#### [Exercise brief]
Scan the records below for the line with "if key not in" and the line with "0.52, 0.52, 1)))". Repeat those two lines and every line between them exactly, and nothing else.

#### [The records]
━━━━━━━━━━━━━━━━━━━━

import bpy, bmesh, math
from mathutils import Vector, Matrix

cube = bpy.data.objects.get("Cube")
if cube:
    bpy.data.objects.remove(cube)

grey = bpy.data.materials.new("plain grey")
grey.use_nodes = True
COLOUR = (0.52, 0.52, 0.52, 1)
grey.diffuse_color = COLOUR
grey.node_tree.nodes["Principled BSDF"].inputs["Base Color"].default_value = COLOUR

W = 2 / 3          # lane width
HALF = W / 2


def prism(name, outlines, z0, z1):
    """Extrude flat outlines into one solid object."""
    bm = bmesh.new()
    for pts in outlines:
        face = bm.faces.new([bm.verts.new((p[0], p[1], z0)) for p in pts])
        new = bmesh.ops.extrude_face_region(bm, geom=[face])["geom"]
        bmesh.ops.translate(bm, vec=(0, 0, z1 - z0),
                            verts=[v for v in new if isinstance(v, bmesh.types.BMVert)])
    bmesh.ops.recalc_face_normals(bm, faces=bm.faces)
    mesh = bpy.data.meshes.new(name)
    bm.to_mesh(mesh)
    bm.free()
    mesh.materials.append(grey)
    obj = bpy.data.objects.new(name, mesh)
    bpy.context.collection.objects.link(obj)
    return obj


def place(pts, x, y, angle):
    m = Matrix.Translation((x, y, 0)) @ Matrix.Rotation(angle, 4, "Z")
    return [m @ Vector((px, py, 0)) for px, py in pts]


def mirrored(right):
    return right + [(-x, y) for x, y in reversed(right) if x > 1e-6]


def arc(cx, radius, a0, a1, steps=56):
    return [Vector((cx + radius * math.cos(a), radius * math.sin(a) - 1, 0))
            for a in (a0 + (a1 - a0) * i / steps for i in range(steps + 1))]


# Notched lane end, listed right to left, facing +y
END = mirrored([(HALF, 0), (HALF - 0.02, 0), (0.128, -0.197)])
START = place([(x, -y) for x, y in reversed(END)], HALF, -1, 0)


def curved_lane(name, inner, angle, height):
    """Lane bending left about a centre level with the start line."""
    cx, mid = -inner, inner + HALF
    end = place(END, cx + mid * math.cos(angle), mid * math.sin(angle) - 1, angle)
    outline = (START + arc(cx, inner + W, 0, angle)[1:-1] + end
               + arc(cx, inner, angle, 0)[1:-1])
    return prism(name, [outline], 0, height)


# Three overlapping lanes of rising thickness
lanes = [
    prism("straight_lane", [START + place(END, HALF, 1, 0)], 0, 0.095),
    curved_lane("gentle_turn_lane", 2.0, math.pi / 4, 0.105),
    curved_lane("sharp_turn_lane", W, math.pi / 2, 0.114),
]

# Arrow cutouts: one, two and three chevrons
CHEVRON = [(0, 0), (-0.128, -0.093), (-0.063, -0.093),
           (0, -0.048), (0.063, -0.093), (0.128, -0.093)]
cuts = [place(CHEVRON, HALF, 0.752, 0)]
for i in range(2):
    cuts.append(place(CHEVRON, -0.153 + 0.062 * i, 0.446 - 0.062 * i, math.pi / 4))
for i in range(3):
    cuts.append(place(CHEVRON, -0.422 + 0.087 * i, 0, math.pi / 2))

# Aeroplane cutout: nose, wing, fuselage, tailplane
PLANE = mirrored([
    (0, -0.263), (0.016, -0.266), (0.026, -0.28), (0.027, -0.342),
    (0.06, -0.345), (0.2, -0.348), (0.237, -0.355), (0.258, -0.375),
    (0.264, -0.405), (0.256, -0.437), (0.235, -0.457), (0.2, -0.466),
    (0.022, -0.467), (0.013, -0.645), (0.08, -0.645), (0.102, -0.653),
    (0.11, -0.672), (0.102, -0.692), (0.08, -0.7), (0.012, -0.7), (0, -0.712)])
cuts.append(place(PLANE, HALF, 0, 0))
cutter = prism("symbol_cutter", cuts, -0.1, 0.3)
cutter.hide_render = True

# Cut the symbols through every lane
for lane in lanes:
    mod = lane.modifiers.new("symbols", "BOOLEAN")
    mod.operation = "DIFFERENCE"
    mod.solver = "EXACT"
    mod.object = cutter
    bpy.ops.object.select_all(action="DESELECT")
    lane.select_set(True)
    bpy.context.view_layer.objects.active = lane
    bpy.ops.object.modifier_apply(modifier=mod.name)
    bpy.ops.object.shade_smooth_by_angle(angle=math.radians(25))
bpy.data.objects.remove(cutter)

━━━━━━━━━━━━━━━━━━━━

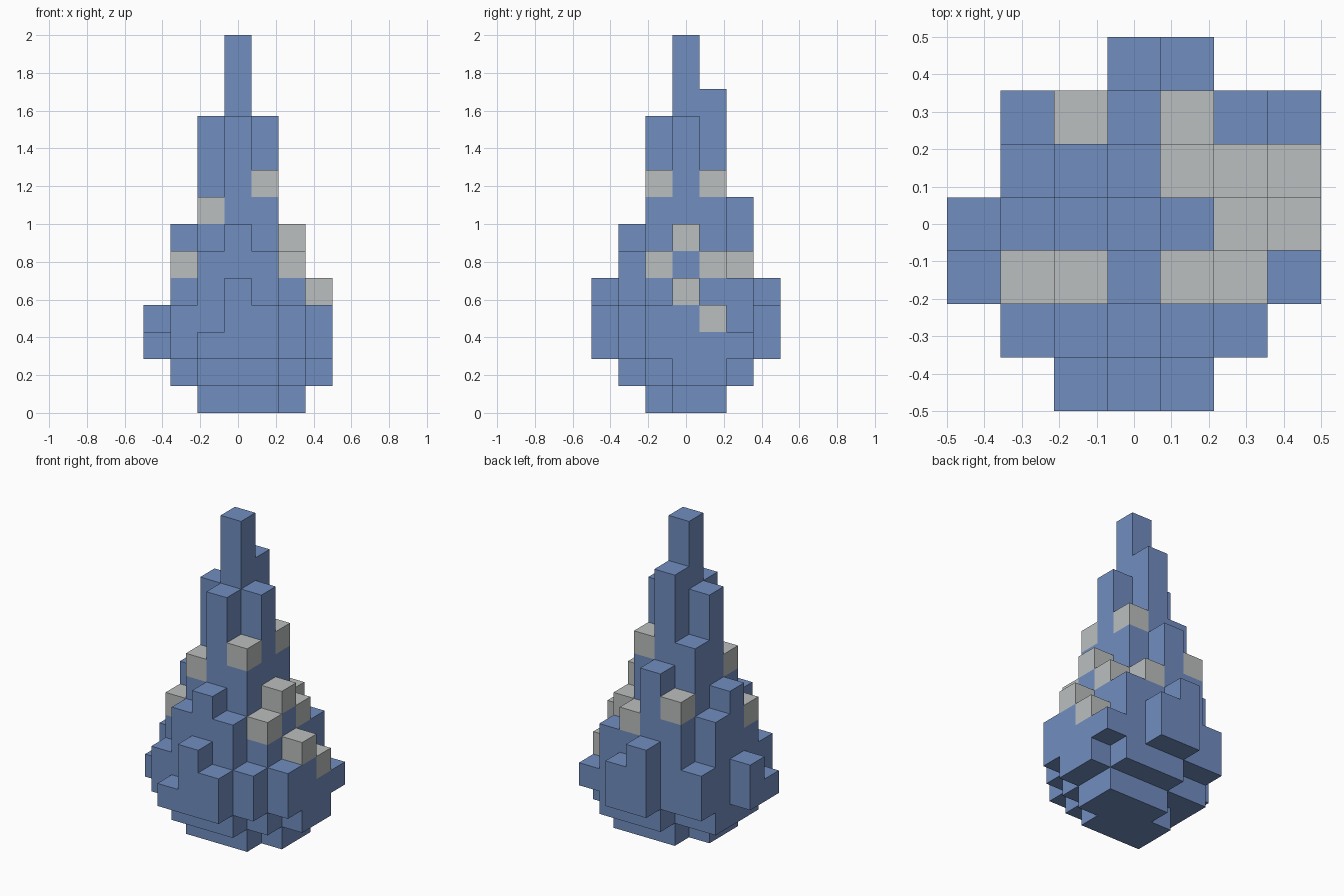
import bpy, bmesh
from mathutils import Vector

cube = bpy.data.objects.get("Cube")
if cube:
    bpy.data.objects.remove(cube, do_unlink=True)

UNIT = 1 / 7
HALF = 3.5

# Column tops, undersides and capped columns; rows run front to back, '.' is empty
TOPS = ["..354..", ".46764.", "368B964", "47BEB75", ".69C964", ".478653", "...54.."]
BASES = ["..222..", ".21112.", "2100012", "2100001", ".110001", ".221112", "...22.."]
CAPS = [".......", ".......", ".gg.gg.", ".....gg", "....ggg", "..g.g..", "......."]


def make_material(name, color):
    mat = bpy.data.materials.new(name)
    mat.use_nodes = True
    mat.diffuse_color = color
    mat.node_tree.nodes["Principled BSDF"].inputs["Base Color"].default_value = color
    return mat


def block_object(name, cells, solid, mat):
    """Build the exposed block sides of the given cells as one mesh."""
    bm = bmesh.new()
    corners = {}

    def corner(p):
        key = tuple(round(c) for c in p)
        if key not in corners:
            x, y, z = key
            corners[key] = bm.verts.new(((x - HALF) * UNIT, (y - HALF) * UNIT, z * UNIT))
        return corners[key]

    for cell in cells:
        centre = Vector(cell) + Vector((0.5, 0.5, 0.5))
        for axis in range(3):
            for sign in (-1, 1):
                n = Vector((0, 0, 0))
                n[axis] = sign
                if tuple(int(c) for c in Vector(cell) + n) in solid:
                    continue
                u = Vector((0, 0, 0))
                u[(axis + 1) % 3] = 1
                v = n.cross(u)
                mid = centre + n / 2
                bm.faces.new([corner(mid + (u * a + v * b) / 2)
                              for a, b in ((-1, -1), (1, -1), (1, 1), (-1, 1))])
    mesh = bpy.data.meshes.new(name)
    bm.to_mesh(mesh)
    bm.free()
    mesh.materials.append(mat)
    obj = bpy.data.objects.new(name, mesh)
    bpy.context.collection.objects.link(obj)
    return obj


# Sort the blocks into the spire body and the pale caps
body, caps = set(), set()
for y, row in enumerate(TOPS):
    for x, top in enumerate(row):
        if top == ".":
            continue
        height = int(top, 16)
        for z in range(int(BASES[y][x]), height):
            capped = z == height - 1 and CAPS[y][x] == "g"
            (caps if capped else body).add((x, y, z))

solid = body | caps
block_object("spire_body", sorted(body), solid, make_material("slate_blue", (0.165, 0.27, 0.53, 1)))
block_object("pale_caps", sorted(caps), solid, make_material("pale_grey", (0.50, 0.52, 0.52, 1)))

━━━━━━━━━━━━━━━━━━━━

#### [Written answer]
        if key not in corners:
            x, y, z = key
            corners[key] = bm.verts.new(((x - HALF) * UNIT, (y - HALF) * UNIT, z * UNIT))
        return corners[key]

    for cell in cells:
        centre = Vector(cell) + Vector((0.5, 0.5, 0.5))
        for axis in range(3):
            for sign in (-1, 1):
                n = Vector((0, 0, 0))
                n[axis] = sign
                if tuple(int(c) for c in Vector(cell) + n) in solid:
                    continue
                u = Vector((0, 0, 0))
                u[(axis + 1) % 3] = 1
                v = n.cross(u)
                mid = centre + n / 2
                bm.faces.new([corner(mid + (u * a + v * b) / 2)
                              for a, b in ((-1, -1), (1, -1), (1, 1), (-1, 1))])
    mesh = bpy.data.meshes.new(name)
    bm.to_mesh(mesh)
    bm.free()
    mesh.materials.append(mat)
    obj = bpy.data.objects.new(name, mesh)
    bpy.context.collection.objects.link(obj)
    return obj


# Sort the blocks into the spire body and the pale caps
body, caps = set(), set()
for y, row in enumerate(TOPS):
    for x, top in enumerate(row):
        if top == ".":
            continue
        height = int(top, 16)
        for z in range(int(BASES[y][x]), height):
            capped = z == height - 1 and CAPS[y][x] == "g"
            (caps if capped else body).add((x, y, z))

solid = body | caps
block_object("spire_body", sorted(body), solid, make_material("slate_blue", (0.165, 0.27, 0.53, 1)))
block_object("pale_caps", sorted(caps), solid, make_material("pale_grey", (0.50, 0.52, 0.52, 1)))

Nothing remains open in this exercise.